I don’t know how many people are aware of this, but the story of Last Rose in a Desert Garden has continued through three different games.
I usually don’t like to spend time explaining my own work, since I generally believe that if I could really do it justice in an article, I wouldn’t have written it as a story. But this is one small aspect that I’ve been thinking about lately, and I thought it might interest those who haven’t noticed it.
In Last Rose in a Desert Garden, we follow the story of the last survivor of a nuclear holocaust, told in melodramatic and fairly archaic language. But is the story over there? Is that all there is to it? Not really, even though it may not be immediately apparent. You see, in The Infinite Ocean, we are told that SGDS, the sentient computer, is capable of dreaming, and has such a powerful imagination that he can essentially live any story/simulation he chooses to. That is one central reason he is opposed to war: SGDS has literally experienced what nuclear war would mean; he/she/it has lived through its horror through the eyes of millions of individuals.
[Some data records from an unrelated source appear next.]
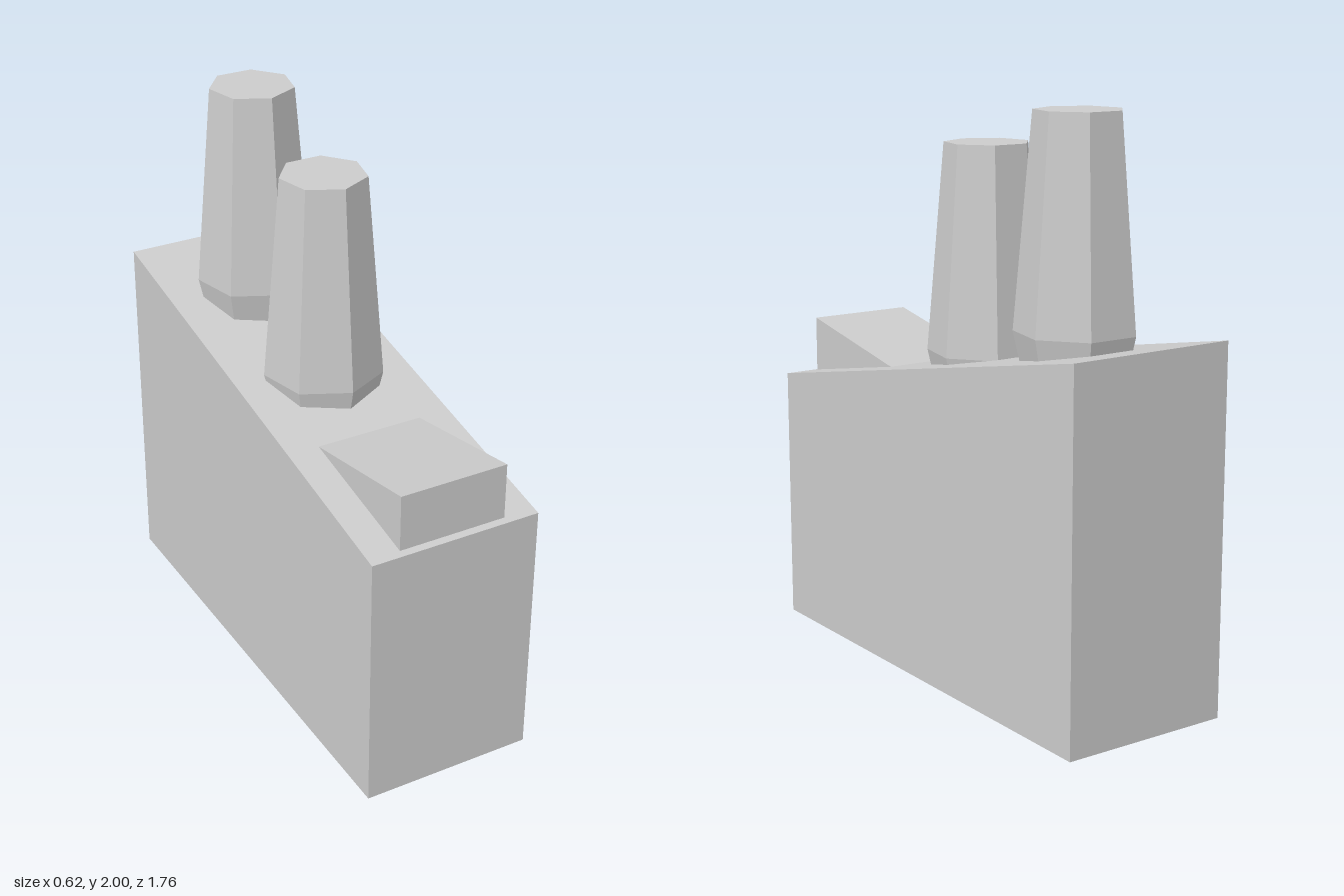
import * as THREE from 'three';

const material = new THREE.MeshStandardMaterial({ color: 0xcccccc, flatShading: true });

// Side profile given as [z, y] points, extruded across x and centred on it
function sideExtrusion(name, points, width) {
  const shape = new THREE.Shape(points.map(([z, y]) => new THREE.Vector2(-z, y)));
  const geometry = new THREE.ExtrudeGeometry(shape, { depth: width, bevelEnabled: false });
  geometry.translate(0, 0, -width / 2).rotateY(Math.PI / 2);
  const mesh = new THREE.Mesh(geometry, material);
  mesh.name = name;
  return mesh;
}

// Seven-sided tapered stack with a narrowing foot sunk into the sloping top
function stack(name, z, shoulderY, topY) {
  const profile = [[0, shoulderY - 0.25], [0.155, shoulderY - 0.25], [0.21, shoulderY], [0.15, topY], [0, topY]];
  const geometry = new THREE.LatheGeometry(profile.map(([r, y]) => new THREE.Vector2(r, y)), 7);
  const mesh = new THREE.Mesh(geometry, material);
  mesh.name = name;
  mesh.position.z = z;
  return mesh;
}

export function createModel() {
  const group = new THREE.Group();
  group.name = 'model';

  // Tall block whose top rises towards the back
  group.add(sideExtrusion('body', [[0.88, 0], [-0.88, 0], [-0.88, 1.28], [0.88, 0.94]], 0.62));

  // Raised wedge at the front of the top
  group.add(sideExtrusion('frontWedge', [[0.855, 0.9], [0.33, 0.98], [0.33, 1.046], [0.855, 1.145]], 0.39));

  group.add(stack('frontStack', 0.008, 1.14, 1.86));
  group.add(stack('rearStack', -0.497, 1.285, 2));
  return group;
}
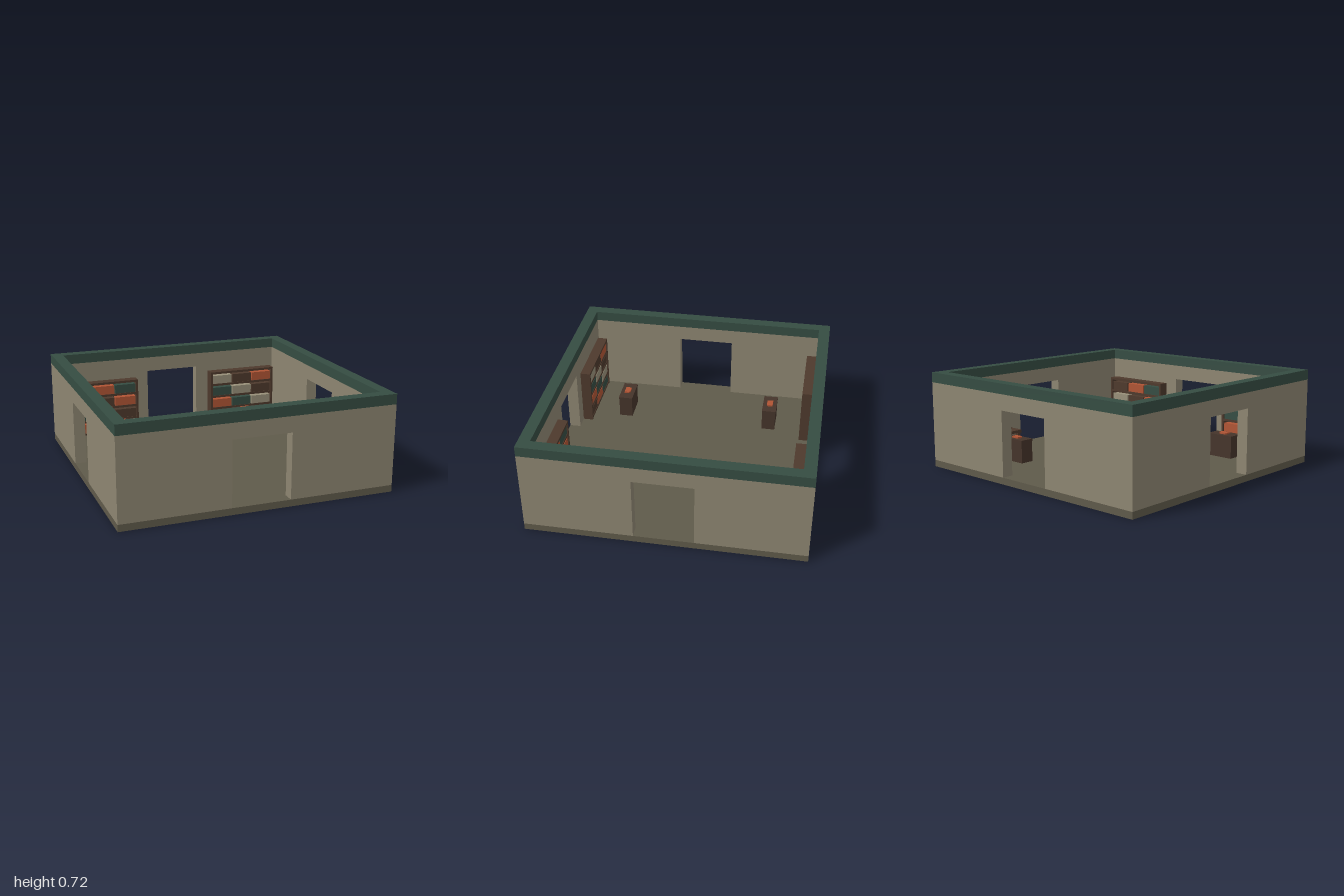
import * as THREE from 'three';

const mat = (name, color) => new THREE.MeshStandardMaterial({ name, color });

export function createModel() {
  const wall = mat('wall plaster', 0x8d8571);
  const floor = mat('floor stone', 0x5f5a4a);
  const green = mat('dark green', 0x354c42);
  const wood = mat('shelf wood', 0x4d392c);
  const deskWood = mat('desk wood', 0x45342a);
  const red = mat('rust red', 0xb05434);
  const cream = mat('cream', 0x989079);
  const room = new THREE.Group();
  room.name = 'libraryRoom';

  const FLOOR = 0.05, WALL_TOP = 0.645, TOP = 0.72, IN = 0.915, THICK = 1 - IN;

  // Box given by size and centre
  const box = (parent, name, m, w, h, d, x, y, z) => {
    const mesh = new THREE.Mesh(new THREE.BoxGeometry(w, h, d), m);
    mesh.name = name;
    mesh.position.set(x, y, z);
    parent.add(mesh);
    return mesh;
  };

  box(room, 'floorSlab', floor, 2, FLOOR, 2, 0, FLOOR / 2, 0);

  // Four walls, each with a central doorway, and the trim above them
  for (let i = 0; i < 4; i++) {
    const half = i % 2 ? IN : 1;
    const side = new THREE.Group();
    side.name = ['frontWall', 'leftWall', 'backWall', 'rightWall'][i];
    side.rotation.y = i * Math.PI / 2;
    const s = new THREE.Shape([
      [-half, FLOOR], [-0.215, FLOOR], [-0.215, 0.53], [0.215, 0.53],
      [0.215, FLOOR], [half, FLOOR], [half, WALL_TOP], [-half, WALL_TOP],
    ].map(([x, y]) => new THREE.Vector2(x, y)));
    const panel = new THREE.Mesh(
      new THREE.ExtrudeGeometry(s, { depth: THICK, bevelEnabled: false }), wall);
    panel.name = 'wallWithDoorway';
    panel.position.z = IN;
    side.add(panel);
    box(side, 'wallTrim', green, half * 2, TOP - WALL_TOP, THICK,
      0, (TOP + WALL_TOP) / 2, IN + THICK / 2);
    room.add(side);
  }

  // Bookshelf: back at z = 0, open face toward +z, four rows of three book blocks
  const bookColours = [red, green, cream, wood];
  const makeShelf = (offset) => {
    const g = new THREE.Group();
    g.name = 'bookshelf';
    const W = 0.573, D = 0.077, H = 0.435, T = 0.018, rows = 4;
    box(g, 'shelfBack', wood, W - 2 * T, H - T, 0.012, 0, (H - T) / 2, 0.006);
    for (const sx of [-1, 1]) {
      box(g, 'shelfSide', wood, T, H - T, D, sx * (W - T) / 2, (H - T) / 2, D / 2);
    }
    box(g, 'shelfTop', wood, W, T, D, 0, H - T / 2, D / 2);
    const pitch = (H - T) / rows, cell = (W - 2 * T) / 3;
    for (let r = 0; r < rows; r++) {
      box(g, 'shelfBoard', wood, W - 2 * T, T, D - 0.016, 0, r * pitch + T / 2, D / 2 + 0.004);
      for (let c = 0; c < 3; c++) {
        box(g, 'bookRow', bookColours[(r + c + offset) % 4], cell - 0.008, 0.07, D - 0.022,
          (c - 1) * cell, r * pitch + T + 0.035, D / 2 + 0.003);
      }
    }
    return g;
  };

  // Open book with the near corners cut
  const bookShape = new THREE.Shape([
    [-0.035, 0.023], [-0.035, -0.012], [-0.025, -0.023],
    [0.025, -0.023], [0.035, -0.012], [0.035, 0.023],
  ].map(([x, y]) => new THREE.Vector2(x, y)));
  const bookGeo = new THREE.ExtrudeGeometry(bookShape, { depth: 0.012, bevelEnabled: false });
  bookGeo.rotateX(-Math.PI / 2);

  const makeDesk = () => {
    const g = new THREE.Group();
    g.name = 'readingDesk';
    box(g, 'deskBody', deskWood, 0.21, 0.155, 0.104, 0, 0.0775, 0);
    box(g, 'deskTop', deskWood, 0.216, 0.018, 0.11, 0, 0.164, 0);
    const book = new THREE.Mesh(bookGeo, red);
    book.name = 'deskBook';
    book.position.set(0, 0.173, 0);
    g.add(book);
    return g;
  };

  // One shelf and one desk in each quarter of the room, facing the middle
  for (const sz of [-1, 1]) {
    for (const sx of [-1, 1]) {
      const turn = sz > 0 ? Math.PI : 0;
      const shelf = makeShelf(sx * sz > 0 ? 0 : 3);
      shelf.position.set(sx * 0.607, FLOOR, sz * IN);
      shelf.rotation.y = turn;
      const desk = makeDesk();
      desk.position.set(sx * 0.532, FLOOR, sz * 0.583);
      desk.rotation.y = turn;
      room.add(shelf, desk);
    }
  }

  // Side table with four legs, a paper sheet and a small inkwell
  const table = new THREE.Group();
  table.name = 'sideTable';
  table.position.set(0.813, FLOOR, -0.488);
  box(table, 'tableTop', wood, 0.143, 0.022, 0.267, 0, 0.159, 0);
  for (const sx of [-1, 1]) {
    for (const sz of [-1, 1]) {
      box(table, 'tableLeg', wood, 0.026, 0.148, 0.026, sx * 0.052, 0.074, sz * 0.112);
    }
  }
  box(table, 'paperSheet', cream, 0.058, 0.008, 0.05, 0, 0.174, -0.046);
  const ink = new THREE.Mesh(new THREE.CylinderGeometry(0.007, 0.007, 0.016, 8), deskWood);
  ink.name = 'inkwell';
  ink.position.set(0, 0.178, 0.083);
  table.add(ink);
  room.add(table);

  return room;
}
And on several screens in the game you can see… yes, images from Last Rose. And that’s not just me re-using old graphics; that would be very much against my artistic beliefs. When something reappears, it is always intentional and meaningful. So these images could be read to indicate that perhaps all of Last Rose happened inside the mind of SGDS, that it is a story/dream/simulation (no real difference) about the horrors of a post-apocalyptic world.
So it makes perfect sense that the lone wanderer from Last Rose, being part of a story or a dream, would one day walk long enough through the desert to end up in the House at Desert Bridge. He doesn’t stay there long, and we’re told that at some point he continues on to Oneiropolis, the City of Dreams.
What happens to him after that? (He cleverly didn’t have gender in Last Rose, but turned into a man on the way. No-one asked me about it.) We’ll see. But I’m pretty certain that I will return to his story one more time.